Goal of the exercise: The entries below contain a line with "an outline, with" and a line with "bm.transform(matrix)". Retype exactly everything from the first down to the second, both included, and nothing else.

(Beginning of Data provided)

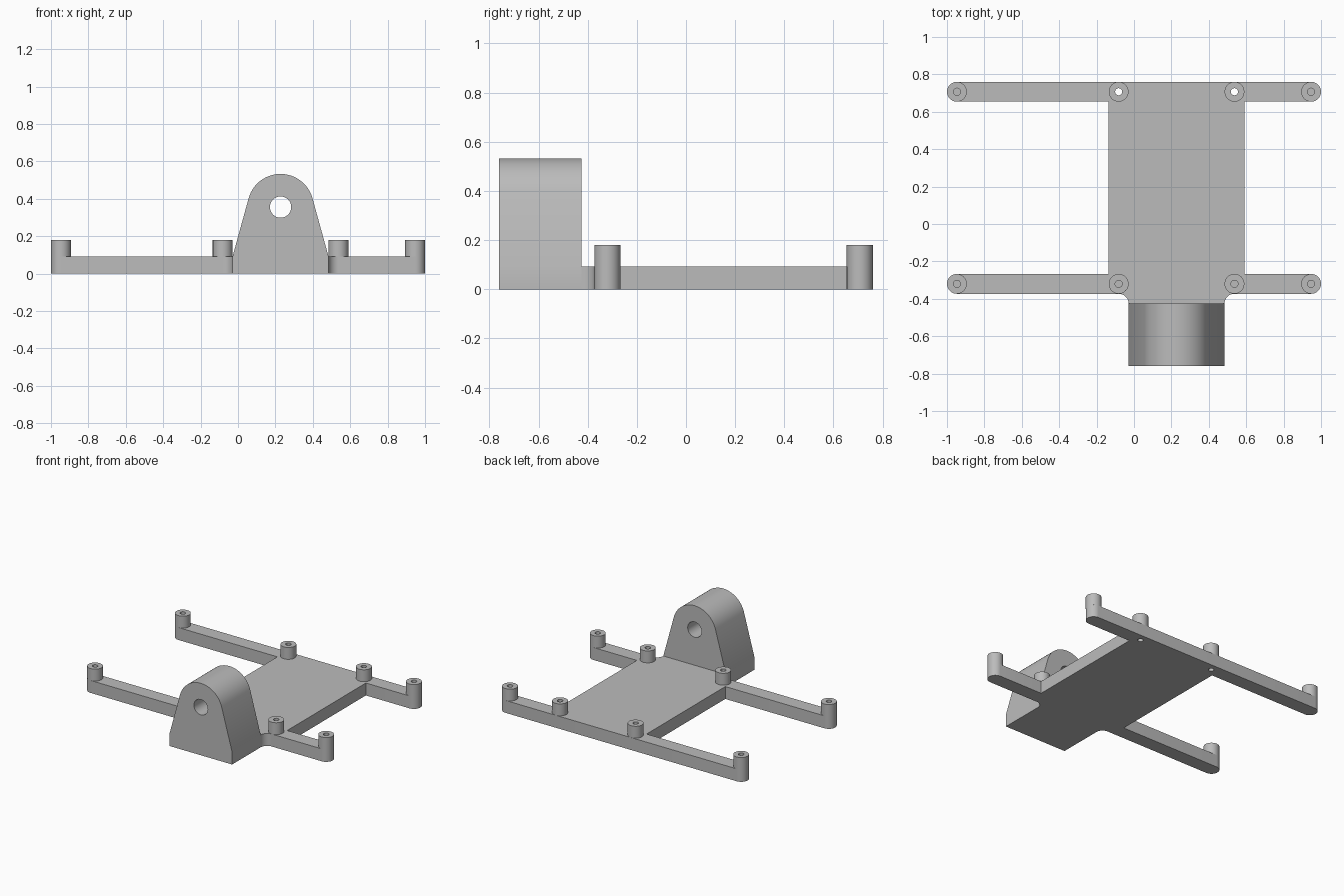
import bpy, bmesh
from math import sin, cos, radians, degrees, atan2, acos, hypot
from mathutils import Matrix

cube = bpy.data.objects.get("Cube")
if cube:
    bpy.data.objects.remove(cube)

grey = bpy.data.materials.new("light_grey")
grey.use_nodes = True
grey.diffuse_color = (0.5, 0.5, 0.5, 1)
grey.node_tree.nodes["Principled BSDF"].inputs["Base Color"].default_value = grey.diffuse_color

POST_R, HOLE_R = 0.053, 0.019
BASE_H, POST_TOP = 0.092, 0.18
OUTER_X, LEFT_X, RIGHT_X = 0.947, 0.537, -0.082
BACK_Y, FRONT_Y = 0.707, -0.32
NECK_Y, NOSE_Y = -0.426, -0.76
MID_X = (LEFT_X + RIGHT_X) / 2
HALF_W = (LEFT_X - RIGHT_X) / 2 - POST_R


def arc(x, y, r, start, end, steps=16):
    angles = [radians(start + (end - start) * i / steps) for i in range(steps + 1)]
    return [(x + r * cos(a), y + r * sin(a)) for a in angles]


def circle(x, y, r, steps=40):
    return arc(x, y, r, 0, 360, steps)[:-1]


def slab(name, loops, bottom, height, matrix=None):
    """Extrude an outline, with optional hole loops, upward."""
    bm = bmesh.new()
    edges = []
    for loop in loops:
        verts = [bm.verts.new((x, y, bottom)) for x, y in loop]
        edges += [bm.edges.new((a, b)) for a, b in zip(verts, verts[1:] + verts[:1])]
    bmesh.ops.triangle_fill(bm, edges=edges, use_beauty=True, normal=(0, 0, 1))
    result = bmesh.ops.extrude_face_region(bm, geom=bm.faces[:], use_keep_orig=True)
    top = [v for v in result["geom"] if isinstance(v, bmesh.types.BMVert)]
    bmesh.ops.translate(bm, verts=top, vec=(0, 0, height))
    bmesh.ops.recalc_face_normals(bm, faces=bm.faces[:])
    if matrix:
        bm.transform(matrix)
    mesh = bpy.data.meshes.new(name)
    bm.to_mesh(mesh)
    bm.free()
    mesh.materials.append(grey)
    obj = bpy.data.objects.new(name, mesh)
    bpy.context.collection.objects.link(obj)
    bpy.ops.object.select_all(action="DESELECT")
    obj.select_set(True)
    bpy.context.view_layer.objects.active = obj
    bpy.ops.object.shade_smooth_by_angle(angle=radians(30))
    return obj


# Base plate with four round-ended arms and a filleted neck
left_edge, right_edge = LEFT_X + POST_R, RIGHT_X - POST_R
outline = (
    arc(LEFT_X, NECK_Y, POST_R, 180, 90)
    + arc(OUTER_X, FRONT_Y, POST_R, -90, 90)
    + [(left_edge, FRONT_Y + POST_R), (left_edge, BACK_Y - POST_R)]
    + arc(OUTER_X, BACK_Y, POST_R, -90, 90)
    + arc(-OUTER_X, BACK_Y, POST_R, 90, 270)
    + [(right_edge, BACK_Y - POST_R), (right_edge, FRONT_Y + POST_R)]
    + arc(-OUTER_X, FRONT_Y, POST_R, 90, 270)
    + arc(RIGHT_X, NECK_Y, POST_R, 90, 0)
)
through_holes = [circle(x, BACK_Y, HOLE_R) for x in (LEFT_X, RIGHT_X)]
slab("base_plate", [outline] + through_holes, 0, BASE_H)

# Hollow standoff posts
columns = {"outer_left": OUTER_X, "inner_left": LEFT_X,
           "inner_right": RIGHT_X, "outer_right": -OUTER_X}
for row, y in (("front", FRONT_Y), ("back", BACK_Y)):
    for column, x in columns.items():
        slab(f"{row}_{column}_post", [circle(x, y, POST_R), circle(x, y, HOLE_R)],
             BASE_H, POST_TOP - BASE_H)

# Pivot bracket: sides run tangent into the rounded top
PIVOT_Z, TOP_R, BORE_R = 0.356, 0.177, 0.057
drop = BASE_H - PIVOT_Z
tangent = degrees(atan2(drop, HALF_W) + acos(TOP_R / hypot(HALF_W, drop)))
profile = ([(-HALF_W, BASE_H), (-HALF_W, 0), (HALF_W, 0), (HALF_W, BASE_H)]
           + arc(0, PIVOT_Z, TOP_R, tangent, 180 - tangent, 40))
upright = Matrix.Translation((MID_X, NECK_Y, 0)) @ Matrix.Rotation(radians(90), 4, "X")
slab("pivot_bracket", [profile, circle(0, PIVOT_Z, BORE_R)], 0, NECK_Y - NOSE_Y, upright)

(End of Data provided)

Response box:
    """Extrude an outline, with optional hole loops, upward."""
    bm = bmesh.new()
    edges = []
    for loop in loops:
        verts = [bm.verts.new((x, y, bottom)) for x, y in loop]
        edges += [bm.edges.new((a, b)) for a, b in zip(verts, verts[1:] + verts[:1])]
    bmesh.ops.triangle_fill(bm, edges=edges, use_beauty=True, normal=(0, 0, 1))
    result = bmesh.ops.extrude_face_region(bm, geom=bm.faces[:], use_keep_orig=True)
    top = [v for v in result["geom"] if isinstance(v, bmesh.types.BMVert)]
    bmesh.ops.translate(bm, verts=top, vec=(0, 0, height))
    bmesh.ops.recalc_face_normals(bm, faces=bm.faces[:])
    if matrix:
        bm.transform(matrix)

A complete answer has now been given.